Wow, those guys over at The Ajax Experience just don’t get it. They think Ajax is a men’s club.
Compare the speakers list at SXSW Interactive or the speakers list at Webstock. If any women are thinking of investing in The Ajax Experience, I hope they will contact me for a consciousness-raising session before they send any money to this hormonally-handicapped outfit.
Dori Smith, author of numerous programming books and Mac books, commented on her blog, “I was reading Eric Meyer’s Blog today, because he’s a smart guy and has forgotten more about Web dev than most people will ever know. And he said, among some other things, that he’s speaking at SXSW Interactive. Dandy, wish I was there to hear it? until I noticed one of the topics he’s speaking on:
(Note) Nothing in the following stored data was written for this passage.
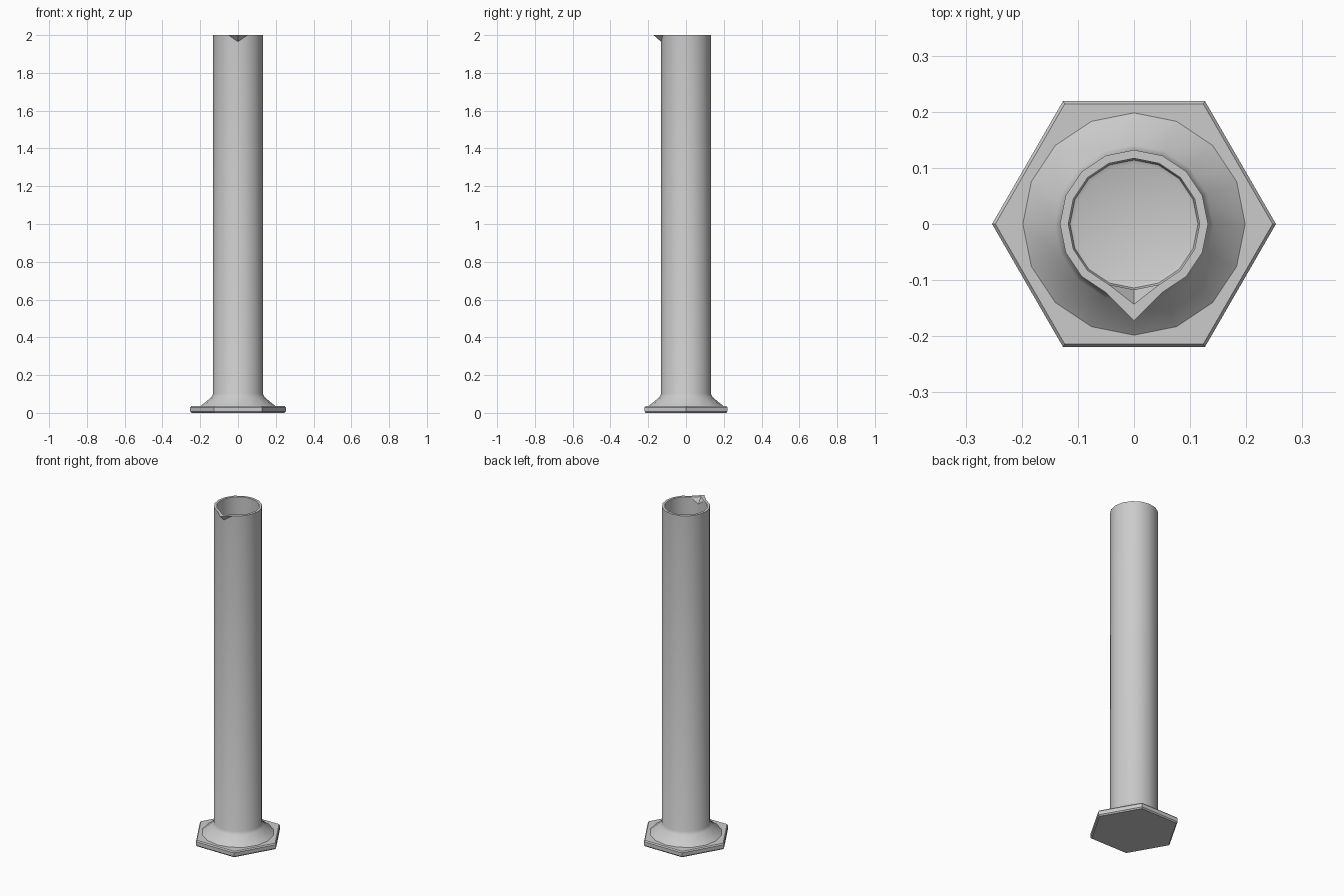
import bpy, bmesh
from math import sin, cos, pi, radians

if "Cube" in bpy.data.objects:
    bpy.data.objects.remove(bpy.data.objects["Cube"])


def lathe(name, profile, sides, start=0.0, edit=None):
    """Spin (radius, z) points around z, capping both ends of the profile."""
    bm = bmesh.new()
    rings = [[bm.verts.new((r * cos(start + 2 * pi * i / sides),
                            r * sin(start + 2 * pi * i / sides), z))
              for i in range(sides)] for r, z in profile]
    for a, b in zip(rings, rings[1:]):
        for i in range(sides):
            j = (i + 1) % sides
            bm.faces.new((a[i], a[j], b[j], b[i]))
    bm.faces.new(rings[0][::-1])
    bm.faces.new(rings[-1])
    if edit:
        edit(bm, rings)
    bmesh.ops.recalc_face_normals(bm, faces=bm.faces)
    mesh = bpy.data.meshes.new(name)
    bm.to_mesh(mesh)
    bm.free()
    ob = bpy.data.objects.new(name, mesh)
    bpy.context.collection.objects.link(ob)
    bpy.context.view_layer.objects.active = ob
    ob.select_set(True)
    bpy.ops.object.shade_smooth_by_angle(angle=radians(30))
    ob.select_set(False)
    return ob


# Hexagonal base with bevelled rims
lathe("base", [(0.246, 0), (0.253, 0.007), (0.253, 0.029), (0.247, 0.036)], 6)


# Pull the front rim vertex out into a V-shaped pouring spout
def pull_spout(bm, rings):
    for top, low, y in ((4, 3, -0.172), (5, 6, -0.143)):
        tip, root = rings[top][0], rings[low][0]
        for side in (1, -1):
            corner = rings[top][side]
            face = next(f for f in root.link_faces if corner in f.verts)
            bmesh.utils.face_split(face, corner, root)
        tip.co.y = y


# Hollow tube with flared foot
tube_profile = [(0.198, 0.036), (0.141, 0.083), (0.132, 0.102),
                (0.132, 1.965), (0.132, 2.0),
                (0.117, 2.0), (0.117, 1.965),
                (0.117, 0.062), (0.114, 0.053), (0.107, 0.05)]
lathe("tube", tube_profile, 16, start=-pi / 2, edit=pull_spout)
“Where Are the Women of Web Design?, an exploration of why there are so few female “leaders” in the Web design space, and how we might encourage more.
Think about that one for a moment. And then another moment.”
Dori rightly feels that there are some women out there who are qualified to talk on this topic. Eric Meyer is a CSS god, in my opinion, but that is not the same as a goddess, now is it?
Miraz Jordan chimed in on her blog with some suggested women in Web Design. I would offer up Dori and Miraz as women in this field who are influential myself, and could add quite a few more. How about:
- Molly Holzschlag
- Elizabeth Castro
- Sharron Rush
- Robin Williams
- J. Tarin Towers
- Shirley Kaiser
- Lynda Weinman
- Linda Rathgerber
- Zoe Gillenwater
- Stephanie Sullivan
And I’m just getting warmed up here! How about some more names, folks?
MIT Women’s Technology Program “The WTP is a residential summer program in the MIT Dept. of Electrical Engineering and Computer Science to introduce high school girls to EECS in the summer after 11th grade.
Their goal: increasing high school girls interest and confidence in pursuing electrical engineering and computer science.
The four-week program includes classes in computer science, electrical engineering, and mathematics taught by women PhD candidates in the MIT EECS Department, and allows girls to explore through hands-on experiments and team-based projects.”